*Records from a collection*
--------------------------------------------------

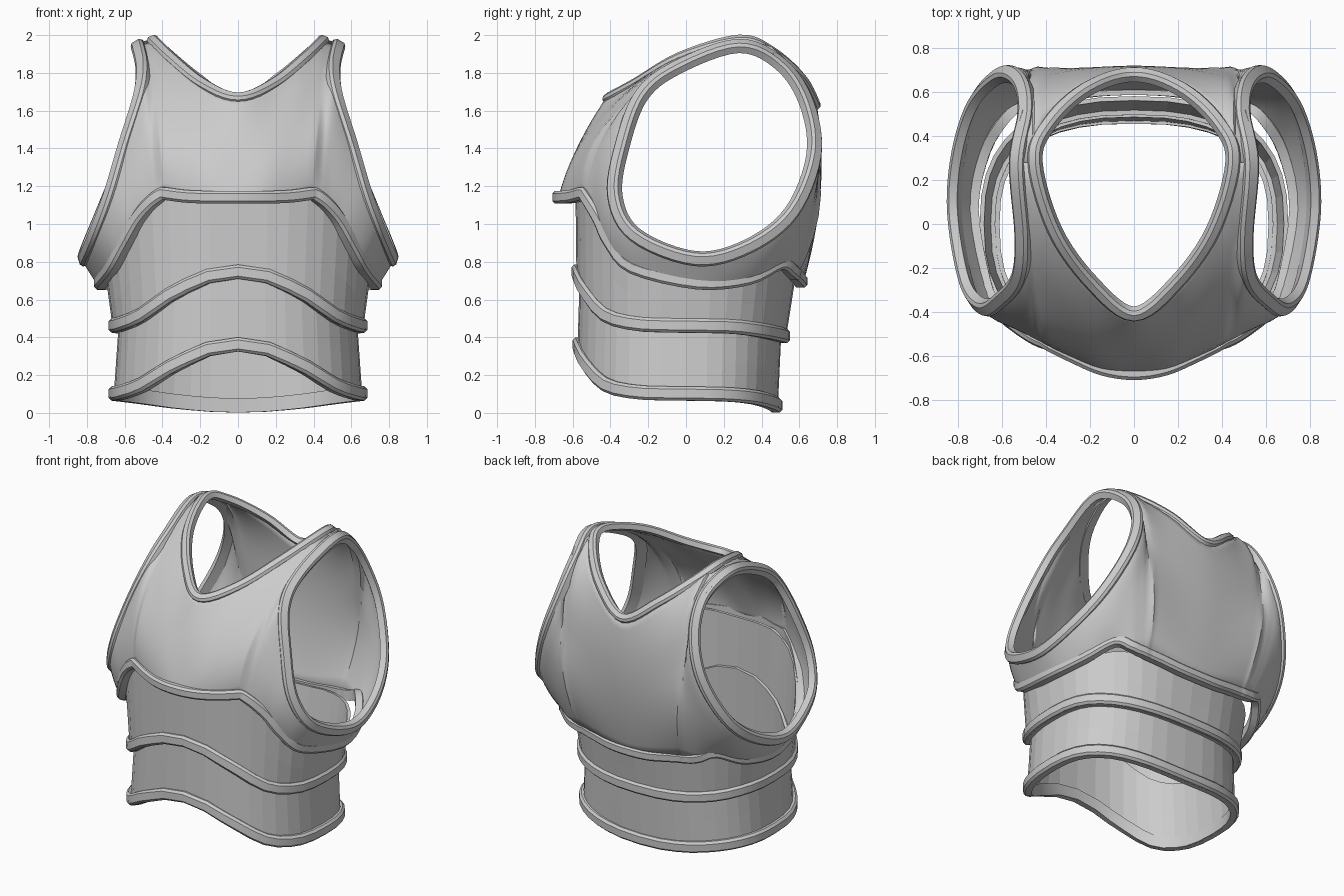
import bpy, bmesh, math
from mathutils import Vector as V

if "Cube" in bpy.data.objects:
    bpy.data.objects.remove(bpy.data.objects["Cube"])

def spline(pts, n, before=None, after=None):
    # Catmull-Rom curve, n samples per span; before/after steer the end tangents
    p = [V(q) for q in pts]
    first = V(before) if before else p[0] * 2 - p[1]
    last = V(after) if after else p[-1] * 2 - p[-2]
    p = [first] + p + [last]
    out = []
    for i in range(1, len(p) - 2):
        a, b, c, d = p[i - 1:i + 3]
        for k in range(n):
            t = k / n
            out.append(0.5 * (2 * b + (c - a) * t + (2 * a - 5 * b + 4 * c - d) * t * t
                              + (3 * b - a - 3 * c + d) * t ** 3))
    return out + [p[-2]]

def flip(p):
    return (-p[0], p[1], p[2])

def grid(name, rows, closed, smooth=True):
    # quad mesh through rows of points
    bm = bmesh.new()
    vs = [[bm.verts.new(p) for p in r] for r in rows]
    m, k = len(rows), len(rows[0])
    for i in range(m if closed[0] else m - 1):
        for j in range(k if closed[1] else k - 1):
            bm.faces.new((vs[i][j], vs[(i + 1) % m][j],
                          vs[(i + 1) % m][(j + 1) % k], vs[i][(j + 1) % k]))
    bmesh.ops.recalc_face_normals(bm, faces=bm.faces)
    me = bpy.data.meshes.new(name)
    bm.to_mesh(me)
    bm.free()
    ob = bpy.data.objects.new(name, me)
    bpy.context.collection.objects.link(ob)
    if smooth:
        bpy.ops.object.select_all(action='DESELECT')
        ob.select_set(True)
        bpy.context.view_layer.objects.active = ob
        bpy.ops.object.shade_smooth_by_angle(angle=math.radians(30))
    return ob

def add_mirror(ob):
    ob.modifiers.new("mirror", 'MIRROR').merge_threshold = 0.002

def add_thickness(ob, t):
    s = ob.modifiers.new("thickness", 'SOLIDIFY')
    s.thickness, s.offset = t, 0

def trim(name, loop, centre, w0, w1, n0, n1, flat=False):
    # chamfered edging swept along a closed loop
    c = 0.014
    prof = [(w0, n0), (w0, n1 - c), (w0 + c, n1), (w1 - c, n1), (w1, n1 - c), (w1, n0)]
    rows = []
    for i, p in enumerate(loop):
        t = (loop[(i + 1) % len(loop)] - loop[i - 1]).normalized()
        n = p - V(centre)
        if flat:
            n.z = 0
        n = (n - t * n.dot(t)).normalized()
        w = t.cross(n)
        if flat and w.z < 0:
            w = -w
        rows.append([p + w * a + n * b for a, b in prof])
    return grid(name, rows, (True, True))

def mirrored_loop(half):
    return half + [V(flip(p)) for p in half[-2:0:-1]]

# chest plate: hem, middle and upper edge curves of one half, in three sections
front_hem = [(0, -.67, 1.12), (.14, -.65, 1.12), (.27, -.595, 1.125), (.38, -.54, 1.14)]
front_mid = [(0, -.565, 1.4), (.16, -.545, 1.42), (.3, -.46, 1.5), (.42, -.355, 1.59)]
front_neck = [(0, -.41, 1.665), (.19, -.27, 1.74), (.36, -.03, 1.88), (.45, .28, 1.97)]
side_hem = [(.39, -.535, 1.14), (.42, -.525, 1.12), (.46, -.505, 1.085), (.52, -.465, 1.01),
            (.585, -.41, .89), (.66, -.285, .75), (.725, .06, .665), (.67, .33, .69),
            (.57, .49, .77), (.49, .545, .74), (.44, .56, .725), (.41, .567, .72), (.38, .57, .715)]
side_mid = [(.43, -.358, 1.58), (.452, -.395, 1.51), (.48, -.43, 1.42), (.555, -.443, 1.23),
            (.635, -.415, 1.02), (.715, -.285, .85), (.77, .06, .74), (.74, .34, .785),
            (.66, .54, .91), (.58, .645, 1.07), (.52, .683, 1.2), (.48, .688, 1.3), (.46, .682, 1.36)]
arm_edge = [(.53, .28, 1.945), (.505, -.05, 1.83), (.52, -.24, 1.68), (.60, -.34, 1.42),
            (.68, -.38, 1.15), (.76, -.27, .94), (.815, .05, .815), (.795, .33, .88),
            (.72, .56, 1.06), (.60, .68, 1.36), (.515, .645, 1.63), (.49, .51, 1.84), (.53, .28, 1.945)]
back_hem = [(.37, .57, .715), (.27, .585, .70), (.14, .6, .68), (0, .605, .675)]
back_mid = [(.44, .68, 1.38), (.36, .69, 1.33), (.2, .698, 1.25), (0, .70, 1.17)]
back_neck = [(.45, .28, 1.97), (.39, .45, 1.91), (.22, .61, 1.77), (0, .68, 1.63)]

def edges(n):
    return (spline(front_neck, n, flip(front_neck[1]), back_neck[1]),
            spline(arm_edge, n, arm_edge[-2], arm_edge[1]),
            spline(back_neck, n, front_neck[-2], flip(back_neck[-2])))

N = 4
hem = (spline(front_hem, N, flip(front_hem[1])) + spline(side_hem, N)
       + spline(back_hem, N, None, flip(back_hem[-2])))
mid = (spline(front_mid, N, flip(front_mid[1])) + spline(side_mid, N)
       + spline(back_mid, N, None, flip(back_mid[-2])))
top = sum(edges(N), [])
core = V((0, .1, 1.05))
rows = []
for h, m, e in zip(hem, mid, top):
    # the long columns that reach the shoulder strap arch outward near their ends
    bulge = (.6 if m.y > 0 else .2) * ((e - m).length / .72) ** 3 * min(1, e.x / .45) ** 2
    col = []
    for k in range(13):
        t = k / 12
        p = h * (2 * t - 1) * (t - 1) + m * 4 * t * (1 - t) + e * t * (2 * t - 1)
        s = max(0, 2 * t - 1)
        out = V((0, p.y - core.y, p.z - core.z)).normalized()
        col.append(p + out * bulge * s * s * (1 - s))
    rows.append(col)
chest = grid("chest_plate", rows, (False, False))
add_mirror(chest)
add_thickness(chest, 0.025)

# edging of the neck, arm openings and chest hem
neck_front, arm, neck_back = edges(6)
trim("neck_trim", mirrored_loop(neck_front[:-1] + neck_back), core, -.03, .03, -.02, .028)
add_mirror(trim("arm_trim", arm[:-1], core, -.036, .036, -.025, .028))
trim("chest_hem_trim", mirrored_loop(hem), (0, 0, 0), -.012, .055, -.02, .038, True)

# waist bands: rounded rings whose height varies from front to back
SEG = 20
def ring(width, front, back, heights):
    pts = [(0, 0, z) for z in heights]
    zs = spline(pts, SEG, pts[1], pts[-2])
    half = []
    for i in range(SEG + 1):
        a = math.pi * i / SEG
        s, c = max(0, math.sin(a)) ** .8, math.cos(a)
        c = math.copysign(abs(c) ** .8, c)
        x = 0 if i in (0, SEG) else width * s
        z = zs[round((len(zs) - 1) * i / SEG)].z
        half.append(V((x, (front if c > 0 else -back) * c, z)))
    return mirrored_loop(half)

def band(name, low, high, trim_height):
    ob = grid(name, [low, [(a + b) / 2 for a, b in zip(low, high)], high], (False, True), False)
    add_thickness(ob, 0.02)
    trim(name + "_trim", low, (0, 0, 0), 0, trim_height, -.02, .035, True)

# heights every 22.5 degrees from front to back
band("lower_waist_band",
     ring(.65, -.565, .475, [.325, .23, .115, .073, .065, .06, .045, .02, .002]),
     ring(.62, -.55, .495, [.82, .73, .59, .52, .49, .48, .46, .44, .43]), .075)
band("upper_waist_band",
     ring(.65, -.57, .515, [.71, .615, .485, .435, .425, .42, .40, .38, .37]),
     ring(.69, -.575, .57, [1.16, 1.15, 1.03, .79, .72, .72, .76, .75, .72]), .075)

--------------------------------------------------

*What to do*
Within the entries above, some lines may contain "core". Report how many, and nothing else.

*Output of the task*
4